The RFP takes aim in particular at areas covered by DSL coverage, eliciting project proposals that target areas unserved by “a wireline connection that reliably delivers at least 25 Mbps down speed and 3 Mbps upload speed.” Alleghenies Broadband sets the bar for future projects at 100/100 Mbps, though it says it will accept speeds of 100/20 Mbps in areas if particular challenges can be documented.
In the meantime, the nonprofit has continued to pursue solutions across the six counties over the course of the spring and summer. Blair County Commissioners heard from and “spoke favorably of” spending money on a plan presented by representatives of the nonprofit in early June according to the Altoona Mirror, and is considering spending a chunk of its $23.6 million in Rescue Plan funds on some sort of effort. At the end of the month, Alleghenies Broadband asked the city of Altoona (located in Blair County, pop. 44,000) to set aside $5.8 million of its Rescue Plan funds for the effort.

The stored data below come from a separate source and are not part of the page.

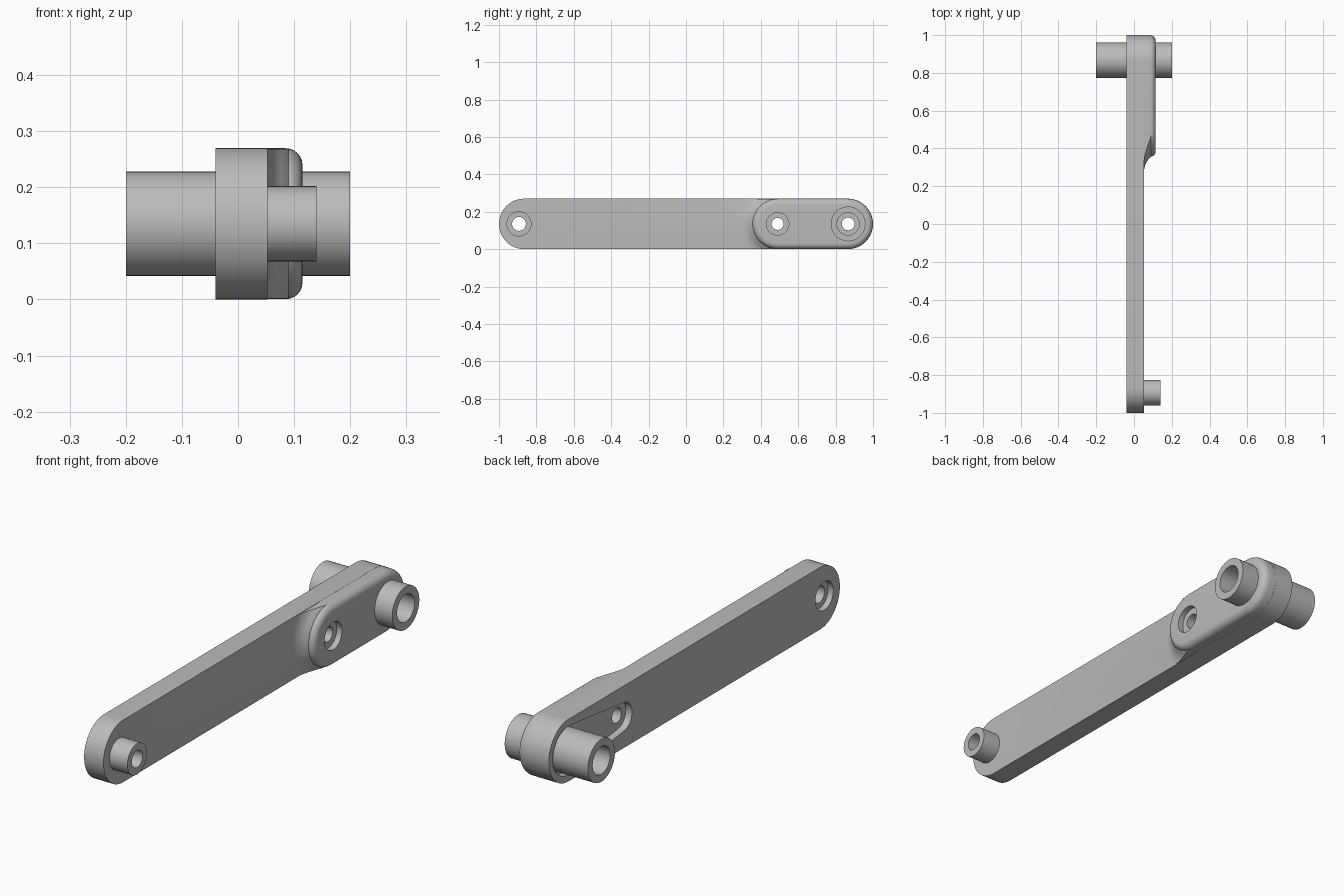
import bpy
import bmesh
from math import acos, cos, sin, pi

MID = 0.135              # height of the arm's centre line
FRONT, MIDDLE, BACK = -0.893, 0.49, 0.867   # y of the three holes

default = bpy.data.objects.get("Cube")
if default:
    bpy.data.objects.remove(default, do_unlink=True)

grey = bpy.data.materials.new("plain_grey")
grey.use_nodes = True
colour = (0.5, 0.5, 0.5, 1)
grey.diffuse_color = colour
grey.node_tree.nodes["Principled BSDF"].inputs["Base Color"].default_value = colour


def finish(bm, name):
    bmesh.ops.recalc_face_normals(bm, faces=bm.faces)
    mesh = bpy.data.meshes.new(name)
    bm.to_mesh(mesh)
    bm.free()
    mesh.materials.append(grey)
    ob = bpy.data.objects.new(name, mesh)
    bpy.context.collection.objects.link(ob)
    return ob


def plate(name, y0, r0, y1, r1, x0, x1, bevel=0.0, segs=28):
    """Flat link with rounded ends, spanning x0 to x1, with filleted rims."""
    a = acos((r0 - r1) / (y1 - y0))
    arcs = [(y1, r1, -a, a), (y0, r0, a, 2 * pi - a)]
    outline = []
    for y, r, start, end in arcs:
        for i in range(segs + 1):
            t = start + (end - start) * i / segs
            outline.append((y + r * cos(t), MID + r * sin(t)))
    bm = bmesh.new()
    lo = [bm.verts.new((x0, y, z)) for y, z in outline]
    hi = [bm.verts.new((x1, y, z)) for y, z in outline]
    caps = [bm.faces.new(lo), bm.faces.new(hi)]
    n = len(outline)
    for i in range(n):
        j = (i + 1) % n
        bm.faces.new((lo[i], lo[j], hi[j], hi[i]))
    if bevel:
        rims = [e for f in caps for e in f.edges]
        bmesh.ops.bevel(bm, geom=rims, offset=bevel, segments=6,
                        profile=0.5, affect='EDGES')
    return finish(bm, name)


def lathe(name, y, profile, tube=False, segs=48):
    """Turn (x, radius) pairs about an axis along x; a tube's profile loops."""
    bm = bmesh.new()
    rings = [[bm.verts.new((x, y + r * cos(2 * pi * i / segs),
                            MID + r * sin(2 * pi * i / segs)))
              for i in range(segs)] for x, r in profile]
    pairs = list(zip(rings, rings[1:]))
    if tube:
        pairs.append((rings[-1], rings[0]))
    else:
        bm.faces.new(rings[0])
        bm.faces.new(rings[-1])
    for a, b in pairs:
        for i in range(segs):
            j = (i + 1) % segs
            bm.faces.new((a[i], a[j], b[j], b[i]))
    return finish(bm, name)


def combine(ob, other, operation):
    mod = ob.modifiers.new("combine", 'BOOLEAN')
    mod.operation = operation
    mod.solver = 'EXACT'
    mod.object = other
    bpy.context.view_layer.objects.active = ob
    bpy.ops.object.modifier_apply(modifier=mod.name)
    bpy.data.objects.remove(other, do_unlink=True)


# Long arm
arm = plate("lever_arm", -0.865, MID, 0.865, MID, -0.04, 0.053, 0.035)

# Thicker back end, with a cove blending it into the arm
cove = lathe("cove", MIDDLE, [(0.02, 0.215), (0.053, 0.205), (0.058, 0.182),
                              (0.066, 0.163), (0.077, 0.147), (0.09, 0.135),
                              (0.098, 0.11)])
limit = plate("cove_limit", -0.4, 0.1335, 0.84, 0.1335, -0.02, 0.115, 0.03)
combine(cove, limit, 'INTERSECT')
combine(arm, cove, 'UNION')
thick = plate("thick_end", MIDDLE, 0.1345, 0.865, 0.1345, -0.01, 0.115)
bm = bmesh.new()
bm.from_mesh(thick.data)
rim = [e for e in bm.edges if all(v.co.x > 0.1 for v in e.verts)]
bmesh.ops.bevel(bm, geom=rim, offset=0.03, segments=6, profile=0.5, affect='EDGES')
bm.to_mesh(thick.data)
bm.free()
combine(arm, thick, 'UNION')

# Tapered pocket and the three stepped holes
combine(arm, plate("pocket", MIDDLE, 0.062, BACK, 0.105, -0.1, -0.01), 'DIFFERENCE')
bores = [
    (FRONT, [(-0.1, 0.062), (-0.015, 0.062), (-0.015, 0.037),
             (0.02, 0.037), (0.02, 0.05), (0.2, 0.05)]),
    (MIDDLE, [(-0.1, 0.032), (0.09, 0.032), (0.09, 0.06), (0.2, 0.06)]),
    (BACK, [(-0.2, 0.08), (0.2, 0.08)]),
]
for y, profile in bores:
    combine(arm, lathe("bore", y, profile), 'DIFFERENCE')

# Small front boss and long stepped pivot sleeve
boss = lathe("front_boss", FRONT, [(0.01, 0.067), (0.14, 0.067),
                                   (0.14, 0.037), (0.01, 0.037)], tube=True)
sleeve = lathe("pivot_sleeve", BACK, [
    (-0.2, 0.093), (0.2, 0.093), (0.2, 0.06), (0.1, 0.06), (0.1, 0.034),
    (-0.1, 0.034), (-0.1, 0.06), (-0.2, 0.06)], tube=True)

# Smooth shading with crisp rims
for ob in (arm, boss, sleeve):
    bpy.ops.object.select_all(action='DESELECT')
    ob.select_set(True)
    bpy.context.view_layer.objects.active = ob
    bpy.ops.object.shade_smooth_by_angle(angle=0.6)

Around the same time, Huntington County Commissioners also approved participation in a grant effort to secure some of the National Telecommunications and Information Administration’s $288 million broadband infrastructure program. Those funds would be awarded to partnerships between public and private entities to expand access. The current plan calls for building 12 fixed wireless towers which would be owned by Alleghenies Broadband and operated and maintained by local wireless ISP Upwards Broadband to extend service for a total of $4.2 million, of which the county’s portion would be 10 percent. Beyond that, a potential partnership with neighboring Fulton County could leverage cost-sharing and lead to further expansion if all goes well.
Similarly, Alleghenies Broadband has partnered with Bedford County to launch an initiative called “Speed Zone” to identify and act on fixed wireless and fiber projects to get 25/3 Mbps service to 95 percent of the county by 2023. So far, that effort seems to have mostly involved adding fixed wireless towers in targeted areas with ISPs like Crowsnest Broadband.
The Southern Alleghenies Planning & Development Commission (SAPDC) cites as its mission “promoting economic and community development, fostering cooperation among communities and the agencies that serve them, and working to make the Alleghenies a better place in which to live, work, and do business.” Its Recovery and Resiliency Plan [pdf], released back in February of 2021 as a guide to reinvigorate the region and recover from the Covid-19 pandemic, features broadband prominently. It identifies Internet access as first on the list of priorities to attract young people and new businesses, and names telecommunications infrastructure as a core goal to address.
Broadband coverage maps from a joint project between ILSR and the Center for Rural Pennsylvania